### Assignment
Each line of the material holding the word "power" must be identified and copied.

### Stored data
== Segment start ==

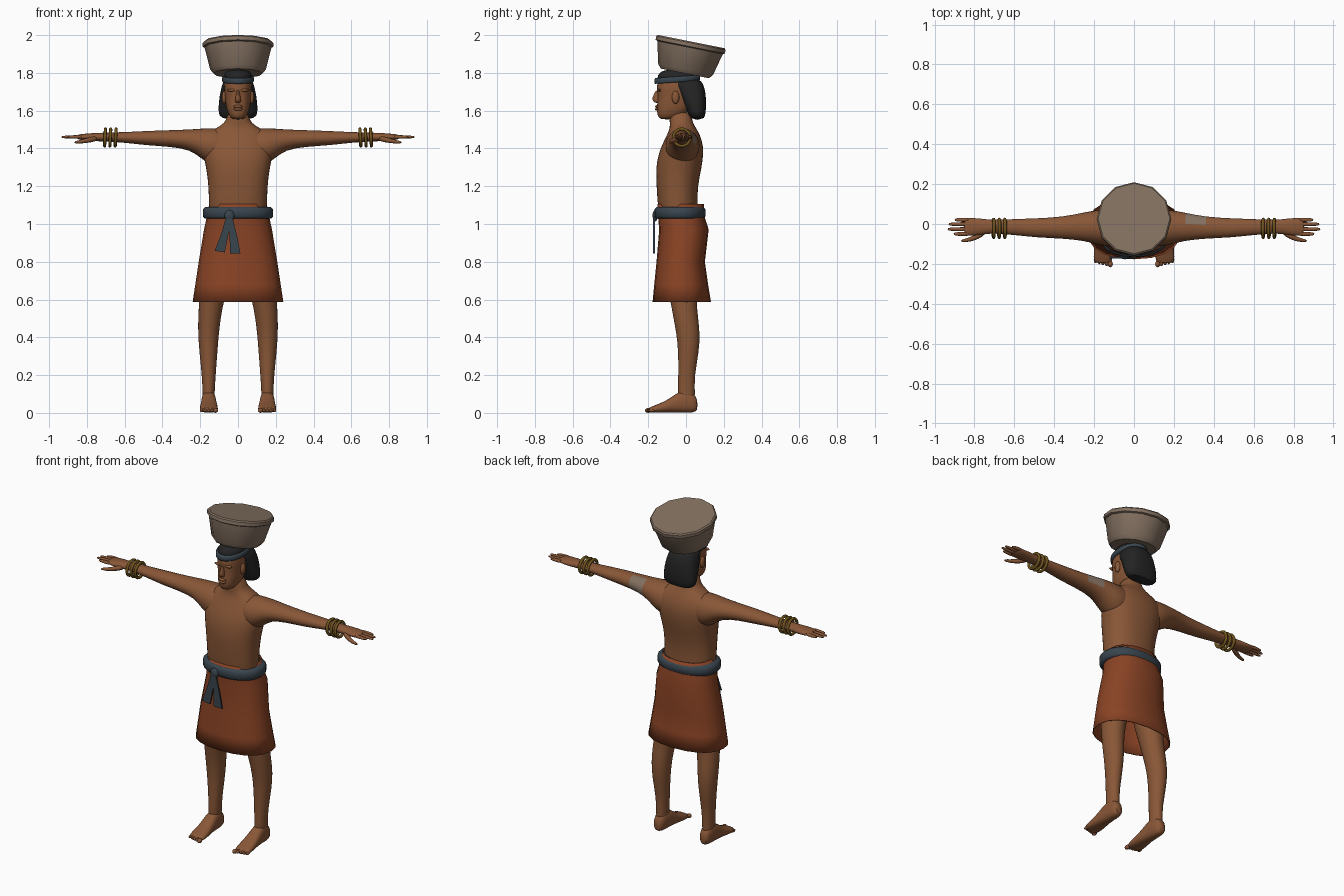
import bpy
import bmesh
import math
from mathutils import Matrix, Vector

cube = bpy.data.objects.get("Cube")
if cube:
    bpy.data.objects.remove(cube, do_unlink=True)


def material(name, r, g, b):
    m = bpy.data.materials.new(name)
    m.use_nodes = True
    m.diffuse_color = (r, g, b, 1)
    bsdf = m.node_tree.nodes["Principled BSDF"]
    bsdf.inputs["Base Color"].default_value = (r, g, b, 1)
    bsdf.inputs["Roughness"].default_value = 0.8
    return m


SKIN = material("brown skin", 0.25, 0.095, 0.038)
CLOTH = material("rust cloth", 0.25, 0.056, 0.018)
SASH = material("slate blue cloth", 0.04, 0.058, 0.075)
HAIR = material("black hair", 0.017, 0.017, 0.018)
GOLD = material("dull gold", 0.16, 0.09, 0.012)
CLAY = material("taupe clay", 0.23, 0.165, 0.12)


def finish(name, bm, mat, angle=60, subdivide=0):
    """Turn a bmesh into a smooth shaded object."""
    bmesh.ops.recalc_face_normals(bm, faces=bm.faces)
    mesh = bpy.data.meshes.new(name)
    bm.to_mesh(mesh)
    bm.free()
    mesh.materials.append(mat)
    ob = bpy.data.objects.new(name, mesh)
    bpy.context.collection.objects.link(ob)
    bpy.ops.object.select_all(action="DESELECT")
    ob.select_set(True)
    bpy.context.view_layer.objects.active = ob
    bpy.ops.object.shade_smooth_by_angle(angle=math.radians(angle))
    if subdivide:
        ob.modifiers.new("Subdivision", "SUBSURF").levels = subdivide
        ob.modifiers["Subdivision"].render_levels = subdivide
    return ob


def loft(name, axis, rings, mat, sides=14, power=2.0, caps=True, side=1,
         subdivide=1, angle=60):
    """Skin rounded sections (position, low u, high u, low v, high v) along an axis."""
    bm = bmesh.new()
    loops = []
    for t, u0, u1, v0, v1 in rings:
        loop = []
        for i in range(sides):
            a = math.tau * i / sides
            c, s = math.cos(a), math.sin(a)
            c = math.copysign(abs(c) ** (2 / power), c)
            s = math.copysign(abs(s) ** (2 / power), s)
            u = (u0 + u1 + c * (u1 - u0)) / 2
            v = (v0 + v1 + s * (v1 - v0)) / 2
            x, y, z = {"x": (t, u, v), "y": (u, t, v), "z": (u, v, t)}[axis]
            loop.append(bm.verts.new((x * side, y, z)))
        loops.append(loop)
    for a, b in zip(loops, loops[1:]):
        for i in range(sides):
            j = (i + 1) % sides
            bm.faces.new((a[i], a[j], b[j], b[i]))
    if caps:
        bm.faces.new(loops[0])
        bm.faces.new(loops[-1])
    return finish(name, bm, mat, angle, subdivide)


def upright(name, rings, mat, **options):
    """Loft centred on x from (height, half width, front, back)."""
    return loft(name, "z", [(z, -w, w, f, b) for z, w, f, b in rings], mat, **options)


def ellipsoid(name, centre, size, mat):
    bm = bmesh.new()
    place = Matrix.Translation(centre) @ Matrix.Diagonal((*size, 1))
    bmesh.ops.create_uvsphere(bm, u_segments=12, v_segments=8, radius=1, matrix=place)
    return finish(name, bm, mat)


def plate(name, outline, front, back, mat):
    """Flat cloth strip from an x, z outline."""
    bm = bmesh.new()
    face = bm.faces.new([bm.verts.new((x, front, z)) for x, z in outline])
    moved = bmesh.ops.extrude_face_region(bm, geom=[face])["geom"]
    verts = [v for v in moved if isinstance(v, bmesh.types.BMVert)]
    bmesh.ops.translate(bm, verts=verts, vec=Vector((0, back - front, 0)))
    return finish(name, bm, mat, 30)


# Torso and neck
upright("torso", [
    (0.95, .15, -.13, .08), (1.08, .155, -.15, .06), (1.2, .157, -.157, .062),
    (1.3, .17, -.162, .085), (1.38, .19, -.145, .095), (1.44, .19, -.118, .088),
    (1.49, .155, -.092, .066), (1.52, .09, -.085, .045), (1.55, .06, -.088, .032),
    (1.6, .055, -.09, .03)], SKIN, sides=20, power=2.3)

# Head and face
upright("head", [
    (1.553, .028, -.135, -.07), (1.57, .046, -.151, -.02), (1.6, .059, -.156, .02),
    (1.64, .067, -.154, .05), (1.68, .071, -.15, .06), (1.72, .074, -.157, .065),
    (1.76, .071, -.152, .06), (1.79, .05, -.13, .04)], SKIN, sides=18, power=2.3)
upright("nose", [
    (1.715, .007, -.158, -.13), (1.665, .015, -.185, -.13),
    (1.648, .019, -.176, -.13), (1.64, .012, -.16, -.13)], SKIN, sides=8)
for label, z in (("upper_lip", 1.622), ("lower_lip", 1.608)):
    ellipsoid(label, (0, -.152, z), (.024, .012, .008), SKIN)
for side, label in ((1, "left"), (-1, "right")):
    ellipsoid(label + "_brow", (side * .033, -.143, 1.708), (.025, .011, .008), SKIN)
    ellipsoid(label + "_ear", (side * .073, -.055, 1.67), (.012, .02, .034), SKIN)

# Hair and headband
upright("hair_back", [
    (1.55, .1, .02, .1), (1.6, .106, .005, .106), (1.65, .103, -.022, .108),
    (1.7, .095, -.045, .104), (1.74, .085, -.075, .094), (1.775, .07, -.09, .07)],
    HAIR, sides=16, power=2.6)
upright("hair_crown", [
    (1.745, .076, -.154, .07), (1.775, .078, -.155, .07), (1.8, .072, -.145, .064),
    (1.82, .05, -.11, .045)], HAIR, sides=18)
band = upright("headband", [
    (1.75, .08, -.163, .068), (1.755, .084, -.167, .075), (1.774, .084, -.167, .075),
    (1.78, .08, -.163, .068)], SASH, sides=20, subdivide=0)
for v in band.data.vertices:
    v.co.z += (v.co.y + .05) * .07

# Arms, hands and bracelets
for side, label in ((1, "left"), (-1, "right")):
    arm = loft(label + "_arm", "x", [
        (.04, -.1, .06, 1.34, 1.5), (.13, -.118, .078, 1.3, 1.512),
        (.19, -.104, .072, 1.34, 1.508), (.25, -.086, .06, 1.392, 1.502),
        (.36, -.074, .037, 1.408, 1.498), (.48, -.07, .03, 1.415, 1.494),
        (.6, -.056, .026, 1.43, 1.487), (.72, -.046, .02, 1.438, 1.484),
        (.77, -.056, .03, 1.437, 1.482), (.83, -.062, .032, 1.444, 1.477),
        (.855, -.056, .026, 1.45, 1.472)], SKIN, side=side)
    if side == 1:
        # Pale patch on the back of the left upper arm
        arm.data.materials.append(CLAY)
        for face in arm.data.polygons:
            if .25 < face.center.x < .36 and face.normal.y > .3 and face.normal.z > -.6:
                face.material_index = 1
    for finger, y, tip in (("index", -.05, .905), ("middle", -.026, .935),
                           ("ring", -.001, .93), ("little", .021, .9)):
        loft(f"{label}_{finger}_finger", "x", [
            (.82, y - .012, y + .012, 1.45, 1.473),
            (.87, y - .011, y + .011, 1.451, 1.471),
            (tip - .01, y - .009, y + .009, 1.453, 1.468),
            (tip, y - .005, y + .005, 1.456, 1.464)], SKIN, sides=8, side=side)
    loft(label + "_thumb", "x", [
        (.74, -.05, -.02, 1.44, 1.47), (.78, -.079, -.04, 1.43, 1.462),
        (.83, -.092, -.07, 1.425, 1.447), (.87, -.092, -.078, 1.425, 1.438)],
        SKIN, sides=8, side=side)
    for i in range(3):
        bpy.ops.mesh.primitive_torus_add(
            major_segments=20, minor_segments=8, major_radius=.045, minor_radius=.0085,
            location=(side * (.648 + i * .028), -.022, 1.458),
            rotation=(0, math.radians(90 - side * 3), 0))
        bracelet = bpy.context.object
        bracelet.name = f"{label}_bracelet_{i + 1}"
        bracelet.data.materials.append(GOLD)
        bpy.ops.object.shade_smooth_by_angle(angle=math.radians(60))

# Legs, feet and toes
for side, label in ((1, "left"), (-1, "right")):
    loft(label + "_leg", "z", [
        (.04, .122, .188, -.04, .05), (.1, .124, .188, -.045, .048),
        (.2, .117, .192, -.042, .046), (.32, .108, .206, -.042, .07),
        (.42, .1, .213, -.052, .076), (.5, .09, .213, -.068, .066),
        (.6, .072, .207, -.086, .056), (.75, .03, .2, -.115, .07),
        (.93, .01, .17, -.12, .08)], SKIN, side=side)
    loft(label + "_foot", "y", [
        (.062, .135, .178, .012, .07), (.04, .12, .19, 0, .11),
        (-.02, .116, .194, 0, .125), (-.06, .113, .196, .002, .096),
        (-.11, .107, .201, .002, .062), (-.165, .104, .205, 0, .04),
        (-.2, .112, .198, .002, .028)], SKIN, power=2.5, side=side)
    for i in range(5):
        big = .013 if i == 0 else .009
        ellipsoid(f"{label}_toe_{i + 1}", (side * (.119 + i * .0185), -.2 + i * .005, .013),
                  (big, .017, big), SKIN)

# Skirt, open at the hem
skirt = upright("skirt", [
    (1.106, .152, -.152, .094), (1.04, .165, -.148, .098), (.97, .18, -.142, .12),
    (.8, .208, -.156, .1), (.68, .226, -.168, .117), (.588, .24, -.177, .132)],
    CLOTH, sides=20, power=2.3, caps=False, subdivide=0)
skirt.modifiers.new("Thickness", "SOLIDIFY").thickness = .006

# Belt with knot and hanging tails
upright("belt", [
    (1.028, .174, -.156, .09), (1.04, .186, -.167, .103), (1.078, .186, -.167, .103),
    (1.09, .174, -.156, .09)], SASH, sides=24, power=2.2, subdivide=0)
ellipsoid("belt_knot", (-.045, -.163, 1.044), (.027, .014, .03), SASH)
plate("right_sash_tail", [(-.065, 1.03), (-.035, 1.03), (-.05, .95), (-.07, .85),
                          (-.123, .858), (-.085, .96)], -.172, -.163, SASH)
plate("left_sash_tail", [(-.057, 1.03), (-.028, 1.03), (-.008, .95), (.013, .845),
                         (-.042, .845), (-.045, .95)], -.174, -.165, SASH)

# Tilted bowl carried on the head
bowl = upright("bowl", [(z, r, -r, r) for z, r in (
    (0, .13), (.022, .148), (.14, .177), (.145, .187), (.165, .187), (.172, .18))],
    CLAY, sides=12, subdivide=0, angle=40)
bowl.rotation_euler.x = math.radians(-11.3)
bowl.location = (0, -.006, 1.797)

== Segment end ==

### Result below
def loft(name, axis, rings, mat, sides=14, power=2.0, caps=True, side=1,
            c = math.copysign(abs(c) ** (2 / power), c)
            s = math.copysign(abs(s) ** (2 / power), s)
    (1.6, .055, -.09, .03)], SKIN, sides=20, power=2.3)
    (1.76, .071, -.152, .06), (1.79, .05, -.13, .04)], SKIN, sides=18, power=2.3)
    HAIR, sides=16, power=2.6)
        (-.2, .112, .198, .002, .028)], SKIN, power=2.5, side=side)
    CLOTH, sides=20, power=2.3, caps=False, subdivide=0)
    (1.09, .174, -.156, .09)], SASH, sides=24, power=2.2, subdivide=0)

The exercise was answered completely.